That’s why we typically recommend pairing an IUL policy with another investment. Many of our clients prefer to choose a 9% guaranteed return alternative asset. By leveraging an IUL the correct way, they are able to average 12% per year with no exposure to stock market downturns. Historically, a 12% annual return is significantly higher than S&P 500 performance.
IUL can be compared with any other asset. The proof is in the pudding. If the policy illustration is attractive in comparison to your other investment options, then you should consider investing in it. If the numbers are unattractive, then stay clear!
Using Insurance To Limit Or Eliminate Your Exposure To Market Risk
Imagine the unthinkable: another 9/11, a systemic financial system collapse, or a major war. Unexpected events like these have caused the stock market to lose 40% or more in a single year. Coronavirus took the market down about 30% in just a month or two.
Because IUL has a 0% floor, you can’t lose money because of a stock market downturn. IUL provides peace of mind to investors who refuse to settle for 2% returns on bonds, but who also don’t want to take the risk of being fully exposed to the stock market.
How To Pair A Life Insurance Policy With A 9% Guaranteed Annual Return Asset To Make An Average Of 12% Per Year
Certain IUL policies can be used to virtually generate two returns with one dollar. It’s not magic, hype, or chicanery. It’s leverage.
Here’s how it works: your insurance carrier allows you to use the cash value of your policy to borrow money at a low interest rate of 3.5%.
You can then take the borrowed money and invest it in a second asset. You can invest anything you like with your cash value but a lot of our more conservative clients prefer using a guaranteed alternative asset to still create a safe wealth-building strategy or a guaranteed cash flow.
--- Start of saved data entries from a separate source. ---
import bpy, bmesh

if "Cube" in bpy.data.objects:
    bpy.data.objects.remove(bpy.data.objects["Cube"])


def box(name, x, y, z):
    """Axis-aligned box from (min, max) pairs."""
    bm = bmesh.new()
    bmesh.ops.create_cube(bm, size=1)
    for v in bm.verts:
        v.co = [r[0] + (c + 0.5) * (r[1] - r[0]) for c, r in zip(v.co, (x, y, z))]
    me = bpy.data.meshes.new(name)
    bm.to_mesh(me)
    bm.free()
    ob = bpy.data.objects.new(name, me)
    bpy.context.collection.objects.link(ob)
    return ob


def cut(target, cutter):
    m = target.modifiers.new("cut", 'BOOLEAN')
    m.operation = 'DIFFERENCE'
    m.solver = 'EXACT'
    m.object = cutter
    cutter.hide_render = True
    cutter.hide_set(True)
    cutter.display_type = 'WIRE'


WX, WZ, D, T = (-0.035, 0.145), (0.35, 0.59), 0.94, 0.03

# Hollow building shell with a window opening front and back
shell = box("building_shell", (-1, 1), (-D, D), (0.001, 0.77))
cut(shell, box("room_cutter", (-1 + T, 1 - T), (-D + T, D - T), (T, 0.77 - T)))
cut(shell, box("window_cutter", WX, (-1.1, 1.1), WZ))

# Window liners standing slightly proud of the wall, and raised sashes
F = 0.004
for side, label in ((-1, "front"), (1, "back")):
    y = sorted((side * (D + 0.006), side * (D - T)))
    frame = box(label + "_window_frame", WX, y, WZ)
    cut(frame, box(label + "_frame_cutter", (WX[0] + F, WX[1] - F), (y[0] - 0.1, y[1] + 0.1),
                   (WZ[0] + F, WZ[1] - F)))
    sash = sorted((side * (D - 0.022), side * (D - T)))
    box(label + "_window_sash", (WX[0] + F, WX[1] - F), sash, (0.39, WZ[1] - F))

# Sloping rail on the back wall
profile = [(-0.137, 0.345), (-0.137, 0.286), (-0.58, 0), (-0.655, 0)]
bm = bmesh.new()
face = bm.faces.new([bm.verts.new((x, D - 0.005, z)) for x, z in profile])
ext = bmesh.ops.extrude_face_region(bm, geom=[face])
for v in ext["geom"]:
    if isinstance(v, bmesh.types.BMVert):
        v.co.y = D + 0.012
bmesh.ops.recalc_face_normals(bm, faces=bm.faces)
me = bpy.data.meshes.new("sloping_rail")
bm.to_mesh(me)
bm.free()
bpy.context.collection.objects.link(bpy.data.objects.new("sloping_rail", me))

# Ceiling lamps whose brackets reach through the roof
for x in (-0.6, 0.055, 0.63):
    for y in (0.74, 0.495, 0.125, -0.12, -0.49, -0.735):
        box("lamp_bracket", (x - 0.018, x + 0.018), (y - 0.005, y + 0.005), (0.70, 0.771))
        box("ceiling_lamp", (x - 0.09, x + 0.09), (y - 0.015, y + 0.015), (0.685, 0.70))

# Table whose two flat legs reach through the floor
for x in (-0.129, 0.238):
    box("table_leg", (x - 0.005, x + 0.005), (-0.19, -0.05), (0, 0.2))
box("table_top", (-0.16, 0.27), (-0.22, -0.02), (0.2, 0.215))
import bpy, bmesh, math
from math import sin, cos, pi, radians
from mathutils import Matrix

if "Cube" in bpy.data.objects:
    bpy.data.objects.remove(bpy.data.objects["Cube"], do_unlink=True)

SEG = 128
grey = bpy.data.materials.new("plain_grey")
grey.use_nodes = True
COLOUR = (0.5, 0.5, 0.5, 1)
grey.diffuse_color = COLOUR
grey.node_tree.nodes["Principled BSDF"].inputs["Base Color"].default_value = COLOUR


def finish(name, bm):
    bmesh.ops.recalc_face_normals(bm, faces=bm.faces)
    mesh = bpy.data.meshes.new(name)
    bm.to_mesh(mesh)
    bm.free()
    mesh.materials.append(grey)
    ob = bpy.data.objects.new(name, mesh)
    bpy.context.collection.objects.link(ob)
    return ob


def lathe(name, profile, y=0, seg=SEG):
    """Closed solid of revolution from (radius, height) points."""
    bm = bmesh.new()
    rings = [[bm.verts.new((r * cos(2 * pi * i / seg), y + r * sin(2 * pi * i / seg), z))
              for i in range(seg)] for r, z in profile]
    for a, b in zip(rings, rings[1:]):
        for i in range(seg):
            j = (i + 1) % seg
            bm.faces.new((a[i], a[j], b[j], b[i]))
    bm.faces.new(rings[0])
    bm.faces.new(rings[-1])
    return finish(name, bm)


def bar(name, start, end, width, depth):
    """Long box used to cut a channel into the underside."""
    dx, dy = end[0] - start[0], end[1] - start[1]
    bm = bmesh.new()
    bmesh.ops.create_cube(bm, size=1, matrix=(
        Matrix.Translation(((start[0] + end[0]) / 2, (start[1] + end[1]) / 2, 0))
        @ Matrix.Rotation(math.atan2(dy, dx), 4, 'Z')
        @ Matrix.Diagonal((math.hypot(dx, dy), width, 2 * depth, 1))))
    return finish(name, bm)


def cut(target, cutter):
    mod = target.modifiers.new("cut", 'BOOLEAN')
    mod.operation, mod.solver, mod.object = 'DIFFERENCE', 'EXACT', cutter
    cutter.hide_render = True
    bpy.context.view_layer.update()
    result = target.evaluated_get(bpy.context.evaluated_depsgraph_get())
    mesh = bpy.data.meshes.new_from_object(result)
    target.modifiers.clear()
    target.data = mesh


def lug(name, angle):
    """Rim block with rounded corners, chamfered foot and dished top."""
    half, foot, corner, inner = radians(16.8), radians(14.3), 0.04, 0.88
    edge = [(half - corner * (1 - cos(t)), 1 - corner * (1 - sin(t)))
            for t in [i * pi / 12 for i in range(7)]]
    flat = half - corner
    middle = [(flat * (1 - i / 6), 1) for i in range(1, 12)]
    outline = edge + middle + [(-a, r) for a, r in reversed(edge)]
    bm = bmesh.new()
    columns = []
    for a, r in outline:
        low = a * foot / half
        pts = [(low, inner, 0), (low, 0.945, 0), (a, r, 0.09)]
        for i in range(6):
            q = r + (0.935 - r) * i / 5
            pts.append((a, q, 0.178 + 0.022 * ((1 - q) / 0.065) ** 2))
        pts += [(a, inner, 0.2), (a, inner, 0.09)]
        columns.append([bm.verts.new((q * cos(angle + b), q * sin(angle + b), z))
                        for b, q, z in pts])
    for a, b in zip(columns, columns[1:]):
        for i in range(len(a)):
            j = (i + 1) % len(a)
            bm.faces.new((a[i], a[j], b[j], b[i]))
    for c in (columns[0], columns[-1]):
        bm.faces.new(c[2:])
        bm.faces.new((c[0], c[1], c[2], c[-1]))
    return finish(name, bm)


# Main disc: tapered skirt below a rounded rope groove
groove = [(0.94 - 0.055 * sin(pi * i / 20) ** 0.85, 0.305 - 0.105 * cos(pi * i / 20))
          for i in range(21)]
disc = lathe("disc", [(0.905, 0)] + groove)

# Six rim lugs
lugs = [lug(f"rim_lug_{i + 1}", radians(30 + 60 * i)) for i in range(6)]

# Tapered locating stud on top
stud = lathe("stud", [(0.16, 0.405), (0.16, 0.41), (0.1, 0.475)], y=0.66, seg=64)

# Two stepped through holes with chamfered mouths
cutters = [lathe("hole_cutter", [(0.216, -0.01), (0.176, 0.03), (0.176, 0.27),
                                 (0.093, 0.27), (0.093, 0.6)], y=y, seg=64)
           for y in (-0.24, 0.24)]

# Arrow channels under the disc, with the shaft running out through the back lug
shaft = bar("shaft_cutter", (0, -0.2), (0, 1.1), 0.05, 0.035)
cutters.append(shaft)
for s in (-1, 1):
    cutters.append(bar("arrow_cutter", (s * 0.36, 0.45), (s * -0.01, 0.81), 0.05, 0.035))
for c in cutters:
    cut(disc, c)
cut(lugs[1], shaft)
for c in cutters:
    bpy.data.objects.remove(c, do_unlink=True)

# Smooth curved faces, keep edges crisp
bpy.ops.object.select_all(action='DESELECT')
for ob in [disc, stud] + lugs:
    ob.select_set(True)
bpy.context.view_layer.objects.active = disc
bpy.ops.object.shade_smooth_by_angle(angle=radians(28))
Life insurance policies are complicated, but for easy illustration, we will use round numbers and a simplistic view of how the policy works. More detail can be discussed with an actual illustration provided by the insurance carrier.
Here’s how it works, in simplified form:
- $100,000 invested in the IUL
- 5% average return generated by IUL insurance policy = $6,500 average annual return
- 5% loan cost = $3,500 annual borrowing cost
- 9% guaranteed return generated by alternative asset = $9,000 annual return
$9,000 + $6,500 – $3,500 = $12,000, or 12% of your $100,000 invested.
All of that is done with zero exposure to stock market downturns. And, a decent portion of the investment is tax-free.
One important thing to note is that some policies only allow you to borrow 85% of the cash value of the policy, which would affect how much capital is available to invest in a 9% guaranteed return alternative asset.
Where People Go Wrong with IUL
IUL is only effective as a high-return alternative to traditional banking when the policy is structured correctly. Unscrupulous insurance agents may try to sell you on policies that involve much higher fees, and significantly less access to your funds.
At Wealth Apex, we minimize your fees and maximize access to your funds as much as possible, even though we in turn receive less compensation. Why do we do it? Because we want to look back with each and every client 5 years down the road and be delighted with the policy’s performance. Some of the highest praise we get is “everything happened exactly the way you said it would.”
We benefit from offering lower fees and maximum liquidity to our clients because the attractiveness of our policies incentivizes our clients to scale up their IUL accounts. For some clients, that can mean placing millions of dollars in the IUL, and then using liquidity to reinvest 80% to 90% of that money twice for greater returns.
If you would like to start earning two returns on one dollar, reach out to us for a free consultation. We’ll discuss your goals and possible means of getting there.